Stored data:
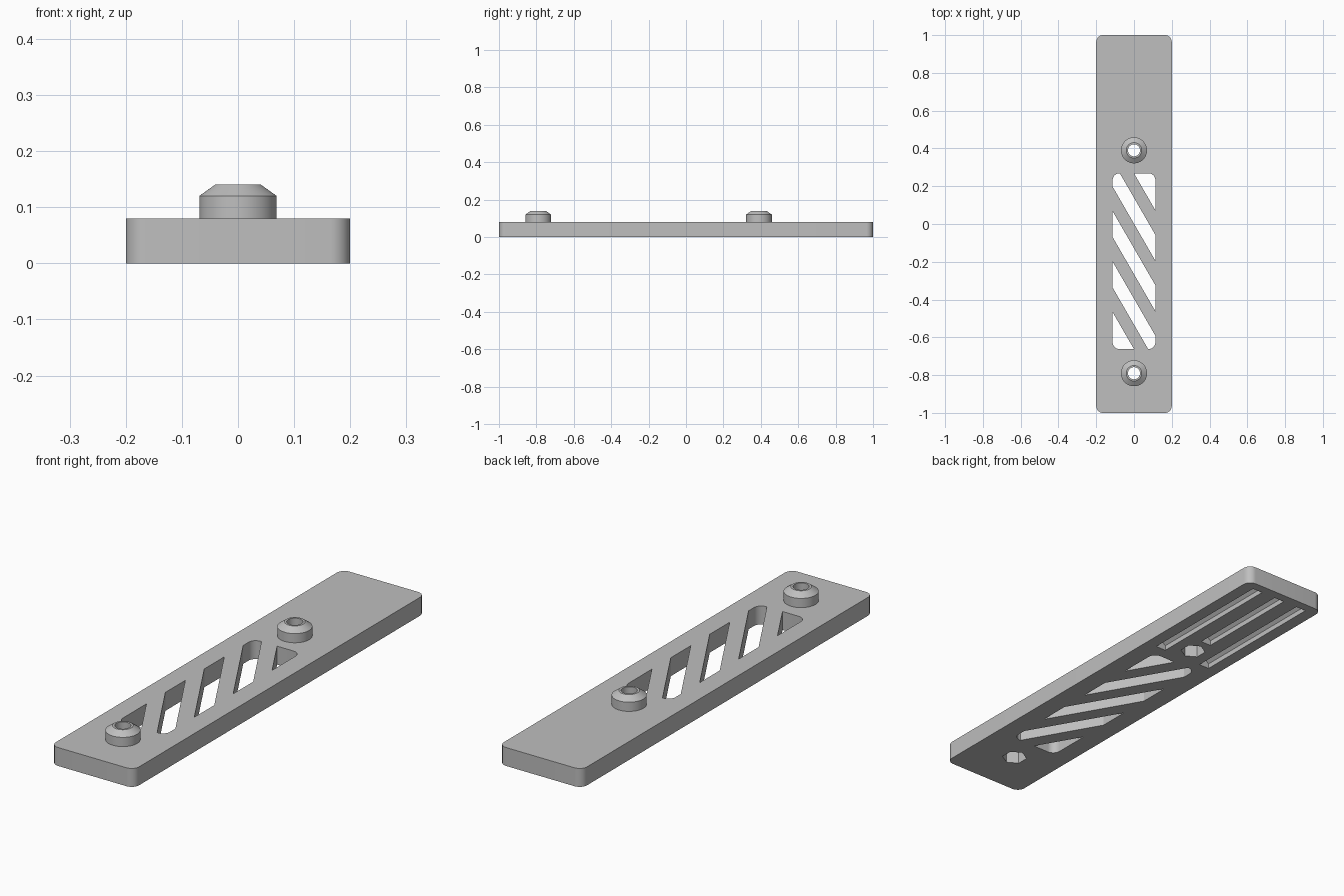
import bpy, bmesh
from math import sin, cos, pi, radians
from mathutils import Matrix, Vector

if "Cube" in bpy.data.objects:
    bpy.data.objects.remove(bpy.data.objects["Cube"])

THICK = 0.08
BOSS_Y = (0.39, -0.79)
HOLE_R = 0.032
WINDOW_Y = -0.197

grey = bpy.data.materials.new("plain_grey")
grey.use_nodes = True
grey.diffuse_color = (0.52, 0.52, 0.52, 1)
grey.node_tree.nodes["Principled BSDF"].inputs["Base Color"].default_value = grey.diffuse_color


def add_object(name, bm, matrix=Matrix()):
    bmesh.ops.transform(bm, matrix=matrix, verts=bm.verts)
    bmesh.ops.recalc_face_normals(bm, faces=bm.faces)
    mesh = bpy.data.meshes.new(name)
    bm.to_mesh(mesh)
    bm.free()
    mesh.materials.append(grey)
    obj = bpy.data.objects.new(name, mesh)
    bpy.context.collection.objects.link(obj)
    return obj


def prism(name, outline, low, high, matrix=Matrix()):
    """Extrude a flat outline from z = low to z = high."""
    bm = bmesh.new()
    face = bm.faces.new([bm.verts.new((x, y, low)) for x, y in outline])
    top = bmesh.ops.extrude_face_region(bm, geom=[face])["geom"]
    moved = [v for v in top if isinstance(v, bmesh.types.BMVert)]
    bmesh.ops.translate(bm, verts=moved, vec=(0, 0, high - low))
    return add_object(name, bm, matrix)


def ring(radius, sides, start=0.0):
    return [(radius * cos(start + 2 * pi * i / sides),
             radius * sin(start + 2 * pi * i / sides)) for i in range(sides)]


def rounded_rect(half_x, half_y, radius, steps=10):
    points = []
    for quarter, (sx, sy) in enumerate(((1, 1), (-1, 1), (-1, -1), (1, -1))):
        for i in range(steps + 1):
            a = (quarter + i / steps) * pi / 2
            points.append((sx * (half_x - radius) + radius * cos(a),
                           sy * (half_y - radius) + radius * sin(a)))
    return points


def cut(target, cutter):
    """Subtract the cutter, bake the result and discard the cutter."""
    cutter.hide_render = True
    mod = target.modifiers.new("cut", 'BOOLEAN')
    mod.operation = 'DIFFERENCE'
    mod.solver = 'EXACT'
    mod.object = cutter
    graph = bpy.context.evaluated_depsgraph_get()
    baked = bpy.data.meshes.new_from_object(target.evaluated_get(graph))
    target.modifiers.clear()
    target.data = baked
    bpy.data.objects.remove(cutter)


# Base plate with rounded corners
plate = prism("base_plate", rounded_rect(0.2, 1.0, 0.036), 0, THICK)

# Window crossed by four diagonal slats
window = prism("window_cutter", rounded_rect(0.113, 0.465, 0.035), -0.1, 0.2,
               Matrix.Translation((0, WINDOW_Y, 0)))
slat_outline = [(-0.4, -0.0325), (0.4, -0.0325), (0.4, 0.0325), (-0.4, 0.0325)]
for k in (-1.5, -0.5, 0.5, 1.5):
    place = Matrix.Translation((0, WINDOW_Y + 0.267 * k, 0)) @ Matrix.Rotation(radians(-60), 4, 'Z')
    cut(window, prism("slat_cutter", slat_outline, -0.15, 0.25, place))
cut(plate, window)

# Hexagonal nut pockets below, with round holes through
for y in BOSS_Y:
    place = Matrix.Translation((0, y, 0))
    cut(plate, prism("pocket_cutter", ring(0.052, 6, pi / 2), -0.1, 0.06, place))
    cut(plate, prism("hole_cutter", ring(HOLE_R, 48), -0.12, 0.2, place))

# Gabled grooves on the underside
gable = [(-0.025, -0.05), (0.025, -0.05), (0.025, 0.022), (0, 0.045), (-0.025, 0.022)]
for x, start in ((-0.12, 0.32), (0, 0.475), (0.12, 0.32)):
    place = Matrix.Translation((x, 0, 0)) @ Matrix.Rotation(pi / 2, 4, 'X')
    cut(plate, prism("groove_cutter", gable, -0.96, -start, place))

# Chamfered hollow bosses on top
profile = [(HOLE_R, THICK), (HOLE_R, 0.14), (0.041, 0.14), (0.069, 0.12), (0.069, THICK)]
bosses = []
for name, y in zip(("rear_boss", "front_boss"), BOSS_Y):
    bm = bmesh.new()
    verts = [bm.verts.new((r, 0, z)) for r, z in profile]
    edges = [bm.edges.new(pair) for pair in zip(verts, verts[1:])]
    bmesh.ops.spin(bm, geom=verts + edges, cent=(0, 0, 0), axis=(0, 0, 1),
                   angle=2 * pi, steps=48)
    bmesh.ops.remove_doubles(bm, verts=bm.verts, dist=0.0001)
    boss = add_object(name, bm, Matrix.Translation((0, y, 0)))
    # Orient the open shell outwards
    outer = max(boss.data.polygons, key=lambda p: Vector((p.center.x, p.center.y - y)).length)
    if outer.normal.dot(Vector((outer.center.x, outer.center.y - y, 0))) < 0:
        boss.data.flip_normals()
    bosses.append(boss)

# Smooth the curved walls, keep edges sharp
bpy.ops.object.select_all(action='DESELECT')
for obj in [plate] + bosses:
    obj.select_set(True)
bpy.context.view_layer.objects.active = plate
bpy.ops.object.shade_smooth_by_angle(angle=radians(25))
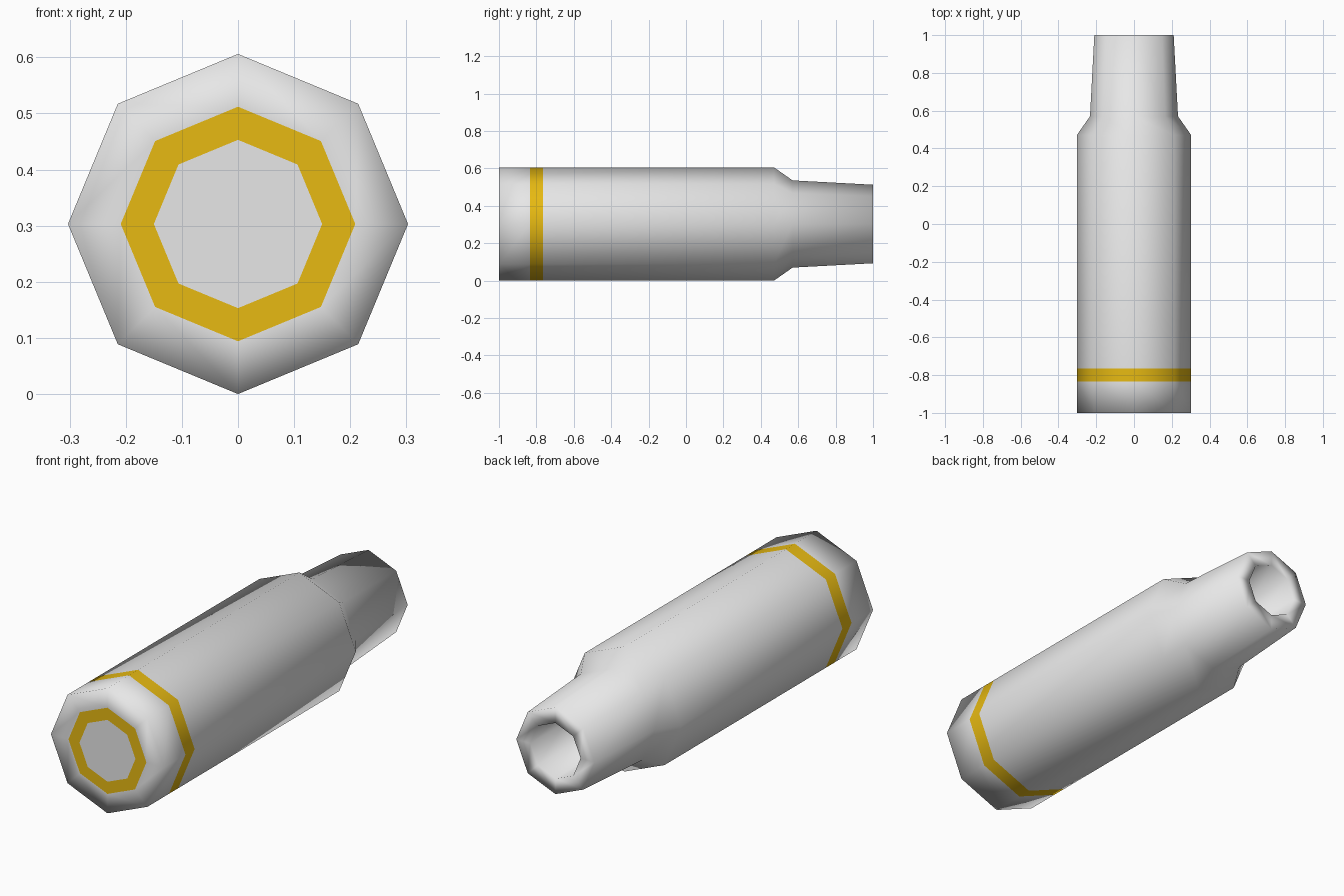
import bpy, bmesh, math

if "Cube" in bpy.data.objects:
    bpy.data.objects.remove(bpy.data.objects["Cube"])

SIDES, R = 8, 0.303


def material(name, rgb):
    m = bpy.data.materials.new(name)
    m.diffuse_color = (*rgb, 1)
    m.use_nodes = True
    m.node_tree.nodes["Principled BSDF"].inputs["Base Color"].default_value = m.diffuse_color
    return m


grey = material("pale grey", (0.8, 0.8, 0.8))
yellow = material("golden yellow", (0.8, 0.49, 0.006))

# Profile from base centre to the inside of the mouth: radius, y, colour of the strip to the next ring
profile = [
    (0.15, -1.0, 1),     # yellow ring on the base
    (0.209, -1.0, 0),    # outer base
    (R, -1.0, 0),        # rear wall
    (R, -0.835, 1),      # yellow band
    (R, -0.765, 0),      # long body
    (R, 0.47, 0),        # shoulder
    (0.233, 0.57, 0),    # tapered neck
    (0.21, 1.0, 0),      # mouth rim
    (0.135, 1.0, 0),     # mouth wall
    (0.13, 0.75, 0),     # mouth floor
]

bm = bmesh.new()
rings = []
for r, y, _ in profile:
    ring = []
    for i in range(SIDES):
        a = 2 * math.pi * i / SIDES
        ring.append(bm.verts.new((r * math.cos(a), y, R + r * math.sin(a))))
    rings.append(ring)

for k in range(len(rings) - 1):
    a, b = rings[k], rings[k + 1]
    for i in range(SIDES):
        j = (i + 1) % SIDES
        f = bm.faces.new((a[i], a[j], b[j], b[i]))
        f.material_index = profile[k][2]

# Base disc and mouth floor
bm.faces.new(rings[0])
bm.faces.new(rings[-1])
bmesh.ops.recalc_face_normals(bm, faces=bm.faces)
for f in bm.faces:
    f.smooth = True

mesh = bpy.data.meshes.new("cartridge_case")
bm.to_mesh(mesh)
bm.free()
mesh.materials.append(grey)
mesh.materials.append(yellow)
obj = bpy.data.objects.new("cartridge_case", mesh)
bpy.context.collection.objects.link(obj)
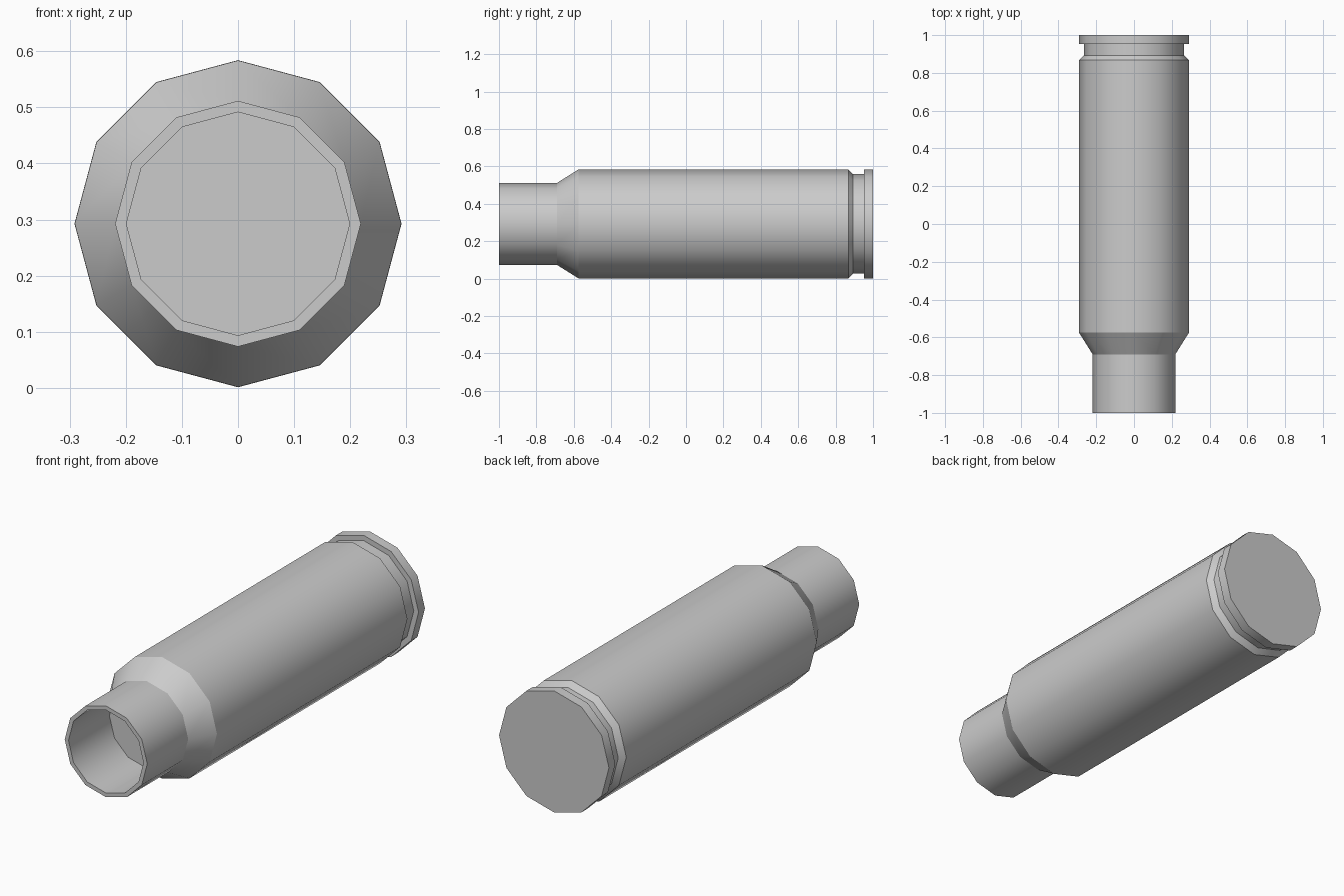
import bpy, bmesh, math

if "Cube" in bpy.data.objects:
    bpy.data.objects.remove(bpy.data.objects["Cube"])

SIDES = 12
CENTRE_Z = 0.2925

# (radius, y) outline from the mouth floor, out over the neck, back to the base
profile = [
    (0.199, -0.69), (0.199, -1.0),      # inner bore
    (0.219, -1.0), (0.219, -0.69),      # lip and neck
    (0.291, -0.575), (0.291, 0.868),    # shoulder and body
    (0.266, 0.893), (0.266, 0.952),     # extractor groove
    (0.2915, 0.952), (0.2915, 1.0),     # rim
]

bm = bmesh.new()
rings = []
for r, y in profile:
    ring = []
    for i in range(SIDES):
        a = 2 * math.pi * i / SIDES
        ring.append(bm.verts.new((r * math.cos(a), y, CENTRE_Z + r * math.sin(a))))
    rings.append(ring)

# side walls
for lo, hi in zip(rings, rings[1:]):
    for i in range(SIDES):
        j = (i + 1) % SIDES
        bm.faces.new((lo[i], lo[j], hi[j], hi[i]))

# bore floor and base
bm.faces.new(rings[0])
bm.faces.new(rings[-1])
bmesh.ops.recalc_face_normals(bm, faces=bm.faces[:])

mesh = bpy.data.meshes.new("casing")
bm.to_mesh(mesh)
bm.free()
casing = bpy.data.objects.new("casing", mesh)
bpy.context.collection.objects.link(casing)

# smooth round the sides, sharp at the profile steps
bpy.context.view_layer.objects.active = casing
casing.select_set(True)
bpy.ops.object.shade_smooth_by_angle(angle=math.radians(30.5))
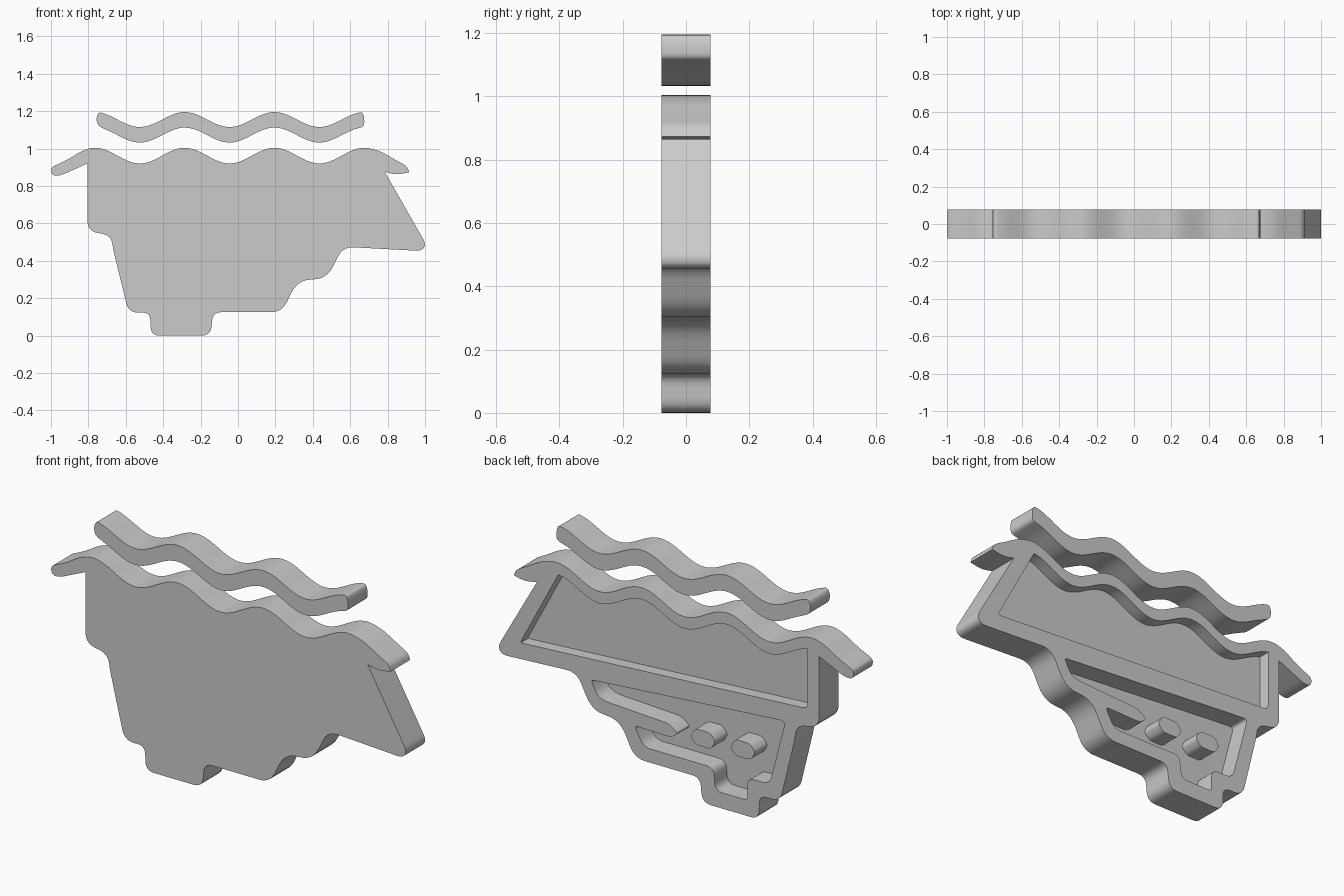
import bpy, bmesh, math
from mathutils import Vector

if "Cube" in bpy.data.objects:
    bpy.data.objects.remove(bpy.data.objects["Cube"])

HALF = 0.078          # half thickness of the plaque
PERIOD = 0.48         # length of one canopy wave

grey = bpy.data.materials.new("plain grey")
grey.diffuse_color = (0.6, 0.6, 0.6, 1)
grey.use_nodes = True
grey.node_tree.nodes["Principled BSDF"].inputs["Base Color"].default_value = grey.diffuse_color


def rounded(points, steps=5):
    """Closed x-z outline; a third number rounds that corner by the given reach."""
    out = []
    for i, p in enumerate(points):
        c = Vector(p[:2])
        if len(p) == 2:
            out.append(c)
            continue
        a = Vector(points[i - 1][:2]) - c
        b = Vector(points[(i + 1) % len(points)][:2]) - c
        a = c + a.normalized() * min(p[2], a.length * 0.49)
        b = c + b.normalized() * min(p[2], b.length * 0.49)
        for k in range(steps + 1):
            t = k / steps
            out.append(a * (1 - t) ** 2 + c * 2 * t * (1 - t) + b * t ** 2)
    return out


def wave(x0, x1, mid, amp, n):
    """Points along a cosine wave from x0 to x1."""
    xs = [x0 + (x1 - x0) * i / n for i in range(n + 1)]
    return [(x, mid + amp * math.cos(2 * math.pi * (x - 0.195) / PERIOD)) for x in xs]


def prism(name, points, y0, y1):
    """Extrude an outline from y0 to y1."""
    bm = bmesh.new()
    face = bm.faces.new([bm.verts.new((p[0], y0, p[1])) for p in rounded(points)])
    ext = bmesh.ops.extrude_face_region(bm, geom=[face])["geom"]
    bmesh.ops.translate(bm, vec=(0, y1 - y0, 0),
                        verts=[v for v in ext if isinstance(v, bmesh.types.BMVert)])
    bmesh.ops.recalc_face_normals(bm, faces=bm.faces)
    mesh = bpy.data.meshes.new(name)
    bm.to_mesh(mesh)
    bm.free()
    mesh.materials.append(grey)
    obj = bpy.data.objects.new(name, mesh)
    bpy.context.collection.objects.link(obj)
    return obj


def smooth(obj):
    for f in obj.data.polygons:
        f.use_smooth = True
    obj.data.set_sharp_from_angle(angle=math.radians(32))


# Hull and canopy silhouette: hull clockwise from the left, then the canopy top
hull = [
    (-1.0, 0.90, 0.02), (-0.995, 0.855, 0.03), (-0.95, 0.855, 0.03), (-0.805, 0.92),
    (-0.805, 0.555, 0.06), (-0.68, 0.54, 0.06), (-0.665, 0.45, 0.03),
    (-0.585, 0.123, 0.05), (-0.47, 0.123, 0.04), (-0.465, 0.0, 0.045),
    (-0.145, 0.0, 0.05), (-0.135, 0.125, 0.045), (0.235, 0.125, 0.06),
    (0.32, 0.30, 0.08), (0.475, 0.30, 0.08), (0.56, 0.475, 0.06),
    (0.985, 0.452, 0.04), (1.005, 0.49, 0.03), (0.785, 0.875),
    (0.85, 0.86, 0.04), (0.915, 0.873), (0.905, 0.905, 0.03),
    (0.84, 0.94, 0.04), (0.76, 0.987, 0.04),
]
canopy = wave(0.70, -0.525, 0.962, 0.042, 60) + wave(-0.535, -0.79, 0.962, 0.042, 12)[1:]
body = prism("ship_body", hull + canopy + [(-0.84, 0.985, 0.03), (-0.91, 0.94, 0.05)],
             -HALF, HALF)

# Recess above the deck line, with a wavy top
upper = [(-0.74, 0.637, 0.03), (0.88, 0.54, 0.015)] + wave(0.665, -0.74, 0.902, 0.042, 66)
# Recess in the hull, running round a blunt strake on the bow side
lower = [
    (0.48, 0.458, 0.015), (0.44, 0.372, 0.06), (0.045, 0.352, 0.02), (-0.01, 0.315, 0.015),
    (0.03, 0.285, 0.02), (0.235, 0.29, 0.02), (0.185, 0.195, 0.04), (-0.21, 0.195, 0.04),
    (-0.22, 0.08, 0.04), (-0.40, 0.08, 0.02), (-0.40, 0.195, 0.04),
    (-0.525, 0.195, 0.04), (-0.615, 0.54, 0.03),
]
for label, outline, depth in (("upper_recess", upper, 0.06), ("lower_recess", lower, 0.10)):
    cutter = prism(label, outline, HALF - depth, HALF + 0.05)
    mod = body.modifiers.new(label, "BOOLEAN")
    mod.operation, mod.solver, mod.object = "DIFFERENCE", "EXACT", cutter
    bpy.context.view_layer.update()
    cut = bpy.data.meshes.new_from_object(body.evaluated_get(bpy.context.evaluated_depsgraph_get()))
    body.modifiers.clear()
    body.data = cut
    bpy.data.objects.remove(cutter)
smooth(body)

# Raised portholes standing on the floor of the hull recess
for i, (cx, cz) in enumerate(((-0.15, 0.325), (-0.375, 0.33))):
    port = [(cx - 0.07, cz + 0.005, 0.015), (cx - 0.045, cz - 0.04, 0.02),
            (cx + 0.04, cz - 0.04, 0.02), (cx + 0.07, cz - 0.005, 0.015),
            (cx + 0.045, cz + 0.042, 0.02), (cx - 0.04, cz + 0.042, 0.02)]
    smooth(prism("porthole_%d" % (i + 1), port, HALF - 0.102, HALF))

# Separate wavy ribbon above the canopy
top = wave(0.62, -0.70, 1.155, 0.04, 66)
bottom = [(x, z - 0.083) for x, z in reversed(top)]
ribbon = top + [(-0.745, 1.197, 0.02), (-0.758, 1.16, 0.015), (-0.75, 1.122, 0.02)]
ribbon += bottom + [(0.675, 1.118, 0.02), (0.675, 1.165, 0.015), (0.665, 1.197, 0.02)]
smooth(prism("wavy_ribbon", ribbon, -HALF, HALF))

Required work: Copy only this part of the entries above: the line with "ring.append(bm.verts.new((r * math.cos(a), y, R", the line with "f = bm.faces.new((a[i], a[j], b[j], b[i]))", and the lines between, all exactly as written.

Task answer:
        ring.append(bm.verts.new((r * math.cos(a), y, R + r * math.sin(a))))
    rings.append(ring)

for k in range(len(rings) - 1):
    a, b = rings[k], rings[k + 1]
    for i in range(SIDES):
        j = (i + 1) % SIDES
        f = bm.faces.new((a[i], a[j], b[j], b[i]))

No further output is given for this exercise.